Tuesday, July 27, 2021

The Boy Behind the Door, on Shudder

When you think about it, the premise of Home Alone—an elementary school aged kid cheerfully fighting off home invaders—should have been pretty traumatic. This film is a lot more emotionally realistic. The bad guys are part of a pedophile-abduction ring rather than mere burglars, but at least the two captives can rely on each other throughout David Charbonier & Justin Powell’s The Boy Behind the Door, which premieres this Thursday on Shudder.

Both Kevin and Bobby were snatched out of the park, but the former was the primary intended victim. The latter is just left in the trunk to suffocate, but instead, he fights his way out. However, when Bobby hears his friend’s terrified screams for help, he knows he cannot leave the boy behind. Sneaking into the isolated house, he discovers Kevin is chained to the wall behind a locked door. The cat-and-mouse game that ensues is viscerally intense, due to the disturbingly young age of the boys, but their resourcefulness is admirable.

Young protags in claustrophobic jeopardy are definitely a thing for Charbonier & Powell, the filmmaking tandem, whose
Djinn released earlier in the year. There are obvious similarities, but Behind is far more disturbing due to its thematic content. In this case, the utter conviction and total credibility of Lonnie Chavis and Ezra Dewey (who also starred in Djinn) keep viewers hooked on pins and needles. Like Djinn (but maybe even more so here), the filmmakers and their youthful cast really force the audience to care. During this film, the suspense really kills.

The boys’ ultimate antagonist is also extraordinarily creepy, but it would be a bit spoilerish to call out the thesp by name. Let’s just say this is a deeply chilling predator. Charbonier & Powell have a sinister talent for maintaining tension and suspense, while turning the limitations of their confined sets into positives. It is almost too much at times, but it is all highly effective.

We generally have contempt for the term “triggering,” but this really is a film that might hit too close to home for any families that have endured similar trauma. Frankly, this film pushes the envelope of exploitation, but it also has a crystal-clear sense of right and wrong. Indeed, virtues are not liabilities in this film.

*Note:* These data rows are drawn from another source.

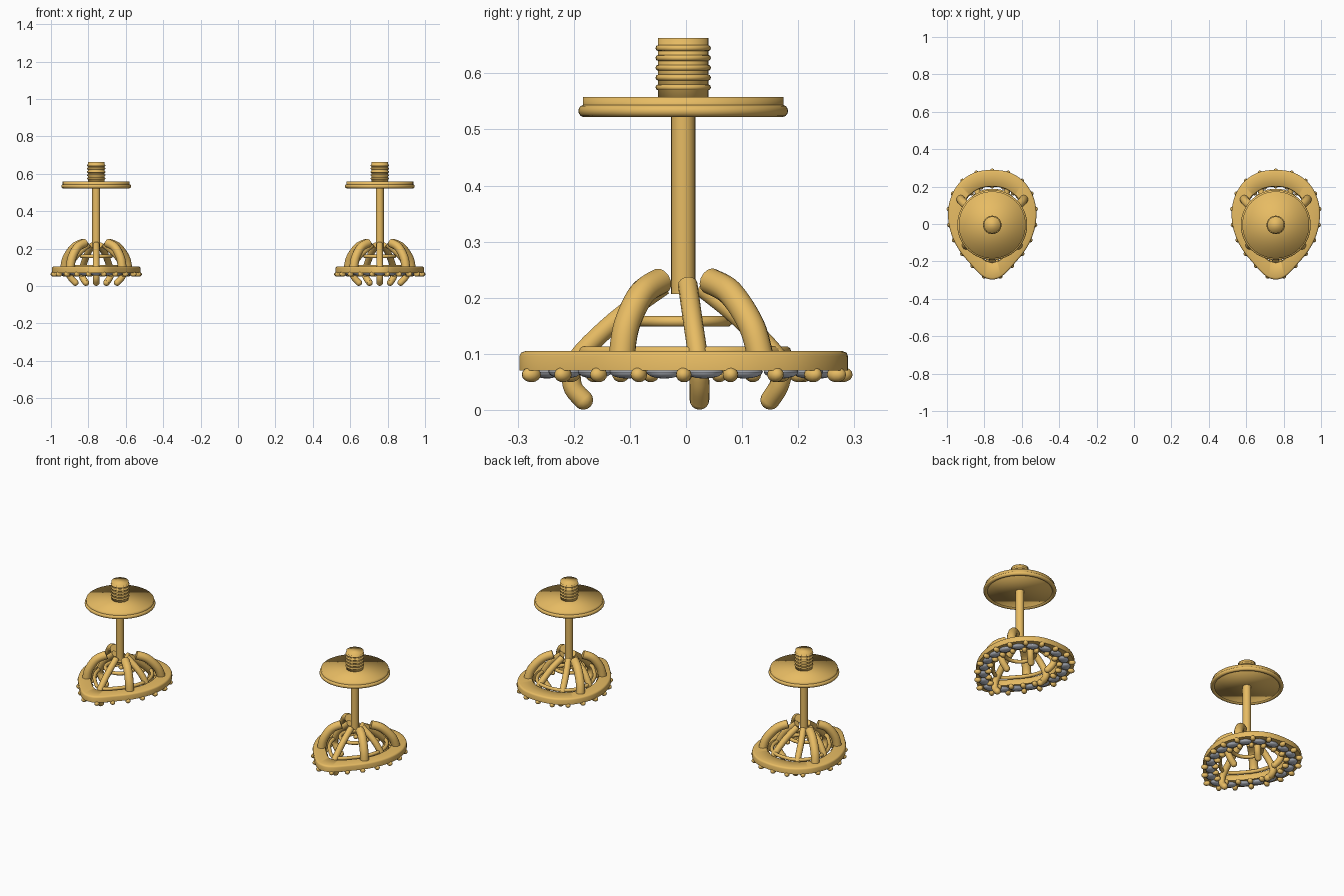
import bpy, bmesh, math
from mathutils import Vector, Matrix

if "Cube" in bpy.data.objects:
    bpy.data.objects.remove(bpy.data.objects["Cube"])


def material(name, rgb):
    m = bpy.data.materials.new(name)
    m.use_nodes = True
    m.diffuse_color = (*rgb, 1)
    m.node_tree.nodes["Principled BSDF"].inputs["Base Color"].default_value = (*rgb, 1)
    return m


GOLD = material("warm_gold", (0.80, 0.50, 0.125))
GREY = material("stone_grey", (0.52, 0.55, 0.61))
parts = []


def finish(name, bm, mat, smooth):
    """Turn a bmesh into an object; smooth is an edge angle in degrees."""
    bmesh.ops.recalc_face_normals(bm, faces=bm.faces)
    mesh = bpy.data.meshes.new(name)
    bm.to_mesh(mesh)
    bm.free()
    ob = bpy.data.objects.new(name, mesh)
    bpy.context.collection.objects.link(ob)
    mesh.materials.append(mat)
    parts.append(ob)
    bpy.ops.object.select_all(action='DESELECT')
    ob.select_set(True)
    bpy.context.view_layer.objects.active = ob
    if smooth >= 180:
        bpy.ops.object.shade_smooth()
    else:
        bpy.ops.object.shade_smooth_by_angle(angle=math.radians(smooth))


def skin(bm, rings, wrap=False, caps=False):
    """Bridge equal closed loops of points."""
    vs = [[bm.verts.new(p) for p in r] for r in rings]
    n = len(vs[0])
    for k in range(len(vs) if wrap else len(vs) - 1):
        a, b = vs[k], vs[(k + 1) % len(vs)]
        for i in range(n):
            j = (i + 1) % n
            bm.faces.new((a[i], a[j], b[j], b[i]))
    if caps:
        bm.faces.new(vs[0])
        bm.faces.new(vs[-1])


def circle(r, z, n=48):
    return [Vector((r * math.cos(2 * math.pi * i / n),
                    r * math.sin(2 * math.pi * i / n) - 0.005, z)) for i in range(n)]


def spline(pts, steps, closed=False):
    """Catmull-Rom curve through the points."""
    pts = [Vector(p) for p in pts]
    n = len(pts)
    get = (lambda i: pts[i % n]) if closed else (lambda i: pts[max(0, min(n - 1, i))])
    out = []
    for i in range(n if closed else n - 1):
        a, b, c, d = (get(i + k) for k in (-1, 0, 1, 2))
        for s in range(steps):
            t = s / steps
            out.append(0.5 * (2 * b + (c - a) * t + (2 * a - 5 * b + 4 * c - d) * t ** 2
                              + (3 * b - a - 3 * c + d) * t ** 3))
    return out if closed else out + [pts[-1]]


def tube(bm, path, r, closed=False, n=14):
    rings, m = [], len(path)
    side = None
    for i, p in enumerate(path):
        if closed:
            t = path[(i + 1) % m] - path[i - 1]
        else:
            t = path[min(i + 1, m - 1)] - path[max(i - 1, 0)]
        t.normalize()
        if side is None:
            side = t.cross(Vector((0, 0, 1)))
            if side.length < 0.1:
                side = Vector((1, 0, 0))
        side = (side - t * side.dot(t)).normalized()
        up = t.cross(side)
        rings.append([p + r * (math.cos(a) * side + math.sin(a) * up)
                      for a in (2 * math.pi * k / n for k in range(n))])
    skin(bm, rings, wrap=closed, caps=not closed)


def ellipsoid(bm, pos, size, angle=0, u=12, v=8):
    mat = (Matrix.Translation(pos) @ Matrix.Rotation(angle, 4, 'Z')
           @ Matrix.Diagonal((*size, 1)))
    bmesh.ops.create_uvsphere(bm, u_segments=u, v_segments=v, radius=1, matrix=mat)


# Pear outline, rounded at the back and pointed at the front
half = [(0, 0.289), (0.10, 0.273), (0.18, 0.215), (0.225, 0.13), (0.236, 0.04),
        (0.22, -0.05), (0.18, -0.135), (0.12, -0.21), (0.055, -0.277), (0, -0.297)]
outline = half + [(-x, y) for x, y in reversed(half[1:-1])]
pear = spline([(x, y, 0) for x, y in outline], 6, closed=True)


def pear_at(scale, z):
    return [Vector((p.x * scale, p.y * scale, z)) for p in pear]


# Pear frame
bm = bmesh.new()
section = [(1, 0.07), (1, 0.096), (0.99, 0.102), (0.965, 0.105),
           (0.71, 0.105), (0.695, 0.10), (0.69, 0.07)]
skin(bm, [pear_at(s, z) for s, z in section], wrap=True)
finish("pear_frame", bm, GOLD, 50)

# Gallery wires inside the frame
bm = bmesh.new()
tube(bm, pear_at(0.615, 0.104), 0.010, closed=True, n=10)
tube(bm, circle(0.078, 0.158), 0.010, closed=True, n=10)
finish("gallery_wires", bm, GOLD, 60)

# Stones and the beads that hold them, spaced evenly along the outline
COUNT = 19
lengths = [0]
for i, p in enumerate(pear):
    lengths.append(lengths[-1] + (pear[(i + 1) % len(pear)] - p).length)


def along(f):
    d = (f % 1) * lengths[-1]
    i = next(k for k in range(len(pear)) if lengths[k + 1] >= d)
    a, b = pear[i], pear[(i + 1) % len(pear)]
    t = (d - lengths[i]) / (lengths[i + 1] - lengths[i])
    return a.lerp(b, t), math.atan2(b.y - a.y, b.x - a.x)


stones, beads = bmesh.new(), bmesh.new()
for i in range(COUNT):
    p, ang = along((i + 0.5) / COUNT)
    ellipsoid(stones, (p.x * 0.835, p.y * 0.835, 0.068), (0.034, 0.025, 0.012), ang, 12, 8)
    p, ang = along(i / COUNT)
    for s in (0.965, 0.72):
        ellipsoid(beads, (p.x * s, p.y * s, 0.063), (0.014, 0.018, 0.0135), ang)
finish("stones", stones, GREY, 40)
finish("beads", beads, GOLD, 60)

# Thin prongs: ball foot, bend under the frame, then lean in to the post
front = [(0, -0.183, 0.018), (0, -0.203, 0.045), (0, -0.195, 0.09),
         (0, -0.125, 0.16), (0, -0.04, 0.222)]
side = [(0.112, 0.024, 0.018), (0.14, 0.024, 0.05), (0.15, 0.022, 0.09),
        (0.11, 0.012, 0.16), (0.04, 0.003, 0.224)]
back = [(0.055, 0.15, 0.018), (0.075, 0.168, 0.05), (0.075, 0.165, 0.09),
        (0.05, 0.095, 0.165), (0.02, 0.03, 0.218)]


def mirrored(path):
    return [(-x, y, z) for x, y, z in path]


bm = bmesh.new()
for path in (front, side, mirrored(side), back, mirrored(back)):
    tube(bm, spline(path, 5), 0.0175)
    ellipsoid(bm, path[0], (0.0175,) * 3)
finish("prongs", bm, GOLD, 60)

# Thick arched arms at the four corners
arm_back = [(0.17, 0.134, 0.09), (0.157, 0.117, 0.15), (0.115, 0.08, 0.208), (0.07, 0.043, 0.23)]
arm_front = [(0.14, -0.115, 0.09), (0.13, -0.106, 0.15), (0.10, -0.079, 0.207), (0.06, -0.045, 0.23)]
bm = bmesh.new()
for path in (arm_back, arm_front):
    tube(bm, spline(path, 6), 0.0235)
    tube(bm, spline(mirrored(path), 6), 0.0235)
finish("arched_arms", bm, GOLD, 60)

# Post
bm = bmesh.new()
skin(bm, [circle(0.0215, z, 24) for z in (0.207, 0.55)], caps=True)
finish("post", bm, GOLD, 60)

# Backing disc with a rolled rim
bm = bmesh.new()
skin(bm, [circle(0.179, z, 64) for z in (0.528, 0.558)], caps=True)
finish("backing_disc", bm, GOLD, 180)
bm = bmesh.new()
tube(bm, circle(0.176, 0.533, 64), 0.011, closed=True)
finish("disc_rim", bm, GOLD, 60)

# Ridged grip on top
bm = bmesh.new()
skin(bm, [circle(0.045, z, 32) for z in (0.55, 0.663)], caps=True)
finish("grip", bm, GOLD, 180)
bm = bmesh.new()
for k in range(5):
    tube(bm, circle(0.044, 0.575 + 0.0175 * k, 32), 0.0055, closed=True, n=8)
finish("grip_ridges", bm, GOLD, 60)

# Place the pair
for ob in list(parts):
    twin = ob.copy()
    bpy.context.collection.objects.link(twin)
    twin.name = "right_" + ob.name
    ob.name = "left_" + ob.name
    ob.location.x, twin.location.x = 0.758, -0.758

Admittedly, there are times
Behind will have viewers pulling out their hair and yelling things like “hit that creep again.” The boys’ decision-making can be frustrating, but that is the effect panic often has. The more important point is that viewers will care so intently. Recommended for horror fans who can handle the children-in-jeopardy content, The Boy Behind the Wall starts streaming Thursday (7/29) on Shudder.